**About this task**: Search the data below for the line containing "for side, name", then please set down that line and all remaining ones exactly as written.

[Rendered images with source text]
[Start of Attachment]

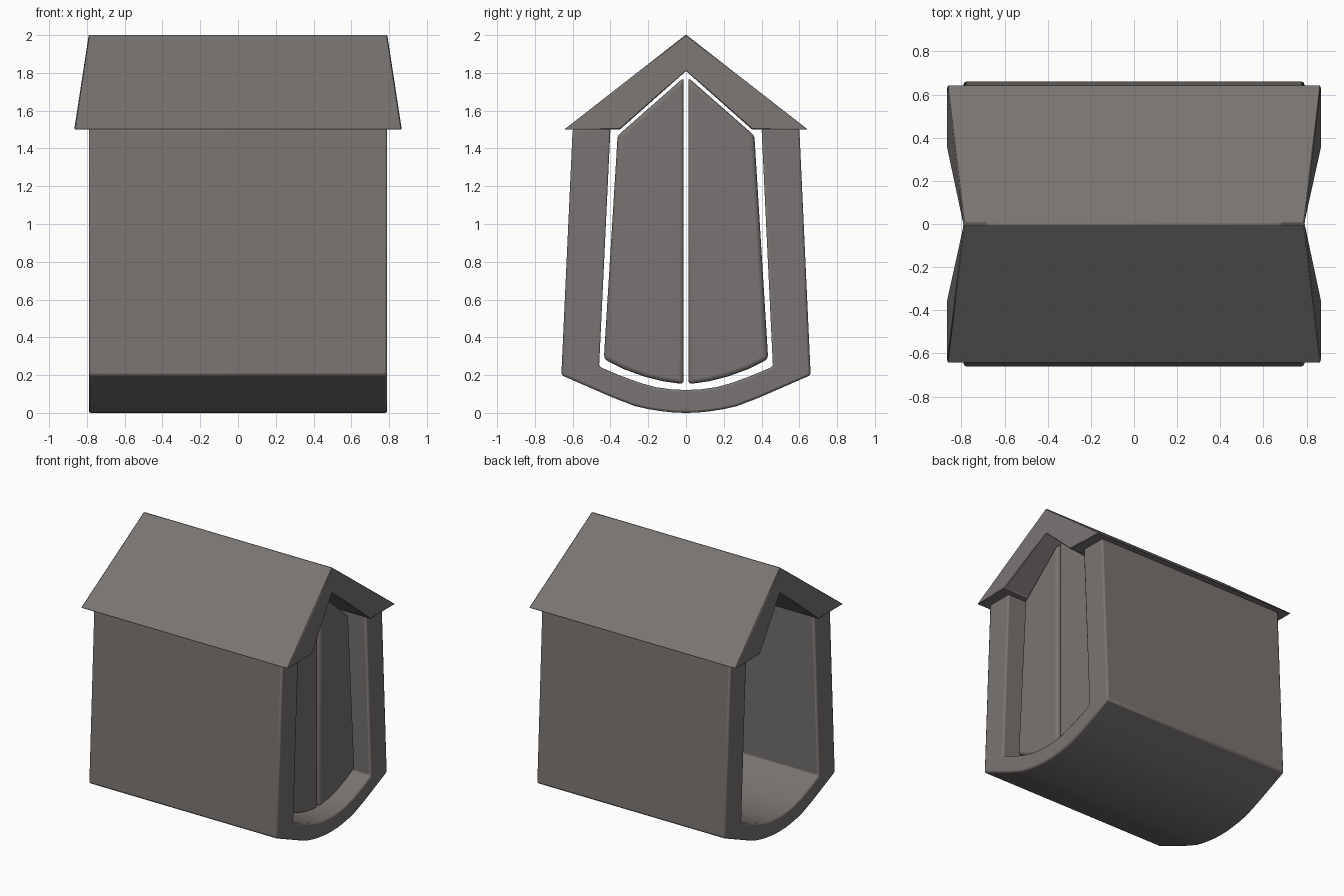
import bpy, bmesh

if "Cube" in bpy.data.objects:
    bpy.data.objects.remove(bpy.data.objects["Cube"])

# One colour for the whole model
mat = bpy.data.materials.new("warm grey")
mat.diffuse_color = (0.19, 0.175, 0.168, 1)
mat.use_nodes = True
mat.node_tree.nodes["Principled BSDF"].inputs["Base Color"].default_value = mat.diffuse_color


def prism(name, profile, x_of, bevel, segments=2):
    """Extrude a (y, z) profile along x; x_of(z) gives (x_min, x_max)."""
    bm = bmesh.new()
    a = [bm.verts.new((x_of(z)[0], y, z)) for y, z in profile]
    b = [bm.verts.new((x_of(z)[1], y, z)) for y, z in profile]
    bm.faces.new(a)
    bm.faces.new(b)
    for i in range(len(a)):
        j = (i + 1) % len(a)
        bm.faces.new((a[i], a[j], b[j], b[i]))
    bmesh.ops.recalc_face_normals(bm, faces=bm.faces)
    me = bpy.data.meshes.new(name)
    bm.to_mesh(me)
    bm.free()
    ob = bpy.data.objects.new(name, me)
    bpy.context.collection.objects.link(ob)
    me.materials.append(mat)
    mod = ob.modifiers.new("soft edges", "BEVEL")
    mod.width = bevel
    mod.segments = segments
    mod.limit_method = 'ANGLE'
    mod.angle_limit = 0.45
    bpy.ops.object.select_all(action='DESELECT')
    bpy.context.view_layer.objects.active = ob
    ob.select_set(True)
    bpy.ops.object.shade_smooth_by_angle(angle=0.6)
    return ob


def mirrored(half):
    """Complete a profile given from +y to the centre line."""
    return half + [(-y, z) for y, z in reversed(half) if y > 0]


# Walls and curved floor as one U-shaped shell
outer = mirrored([(0.6, 1.505), (0.66, 0.2), (0.50, 0.13), (0.38, 0.078),
                  (0.27, 0.036), (0.2, 0.02), (0.13, 0.009), (0.065, 0.002), (0, 0)])
inner = mirrored([(0.4, 1.505), (0.46, 0.245), (0.35, 0.198), (0.24, 0.158),
                  (0.16, 0.136), (0.08, 0.125), (0, 0.121)])
prism("walls_and_floor", outer + inner[::-1], lambda z: (-0.79, 0.79), 0.012)

# Gabled roof, flaring outwards towards the eaves
flare = lambda z: 0.79 + 0.077 * min(1, (2 - z) / 0.5)


def roof_x(z):
    x = 0.79 if z > 1.7 else 0.867
    return (-x, x)


prism("roof", [(0, 2.003), (0.645, 1.5), (0.35, 1.5), (0, 1.81),
               (-0.35, 1.5), (-0.645, 1.5)], roof_x, 0.005, 1)

# Pair of doors set into the +x end
for side, name in ((1, "left_door"), (-1, "right_door")):
    prof = [(0.012, 0.152), (0.012, 1.775), (0.362, 1.468), (0.435, 0.285),
            (0.33, 0.232), (0.22, 0.192), (0.12, 0.167)]
    prism(name, [(side * y, z) for y, z in prof], lambda z: (0.58, 0.68), 0.022, 3)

[End of Attachment]

**Answer for this exercise**:
for side, name in ((1, "left_door"), (-1, "right_door")):
    prof = [(0.012, 0.152), (0.012, 1.775), (0.362, 1.468), (0.435, 0.285),
            (0.33, 0.232), (0.22, 0.192), (0.12, 0.167)]
    prism(name, [(side * y, z) for y, z in prof], lambda z: (0.58, 0.68), 0.022, 3)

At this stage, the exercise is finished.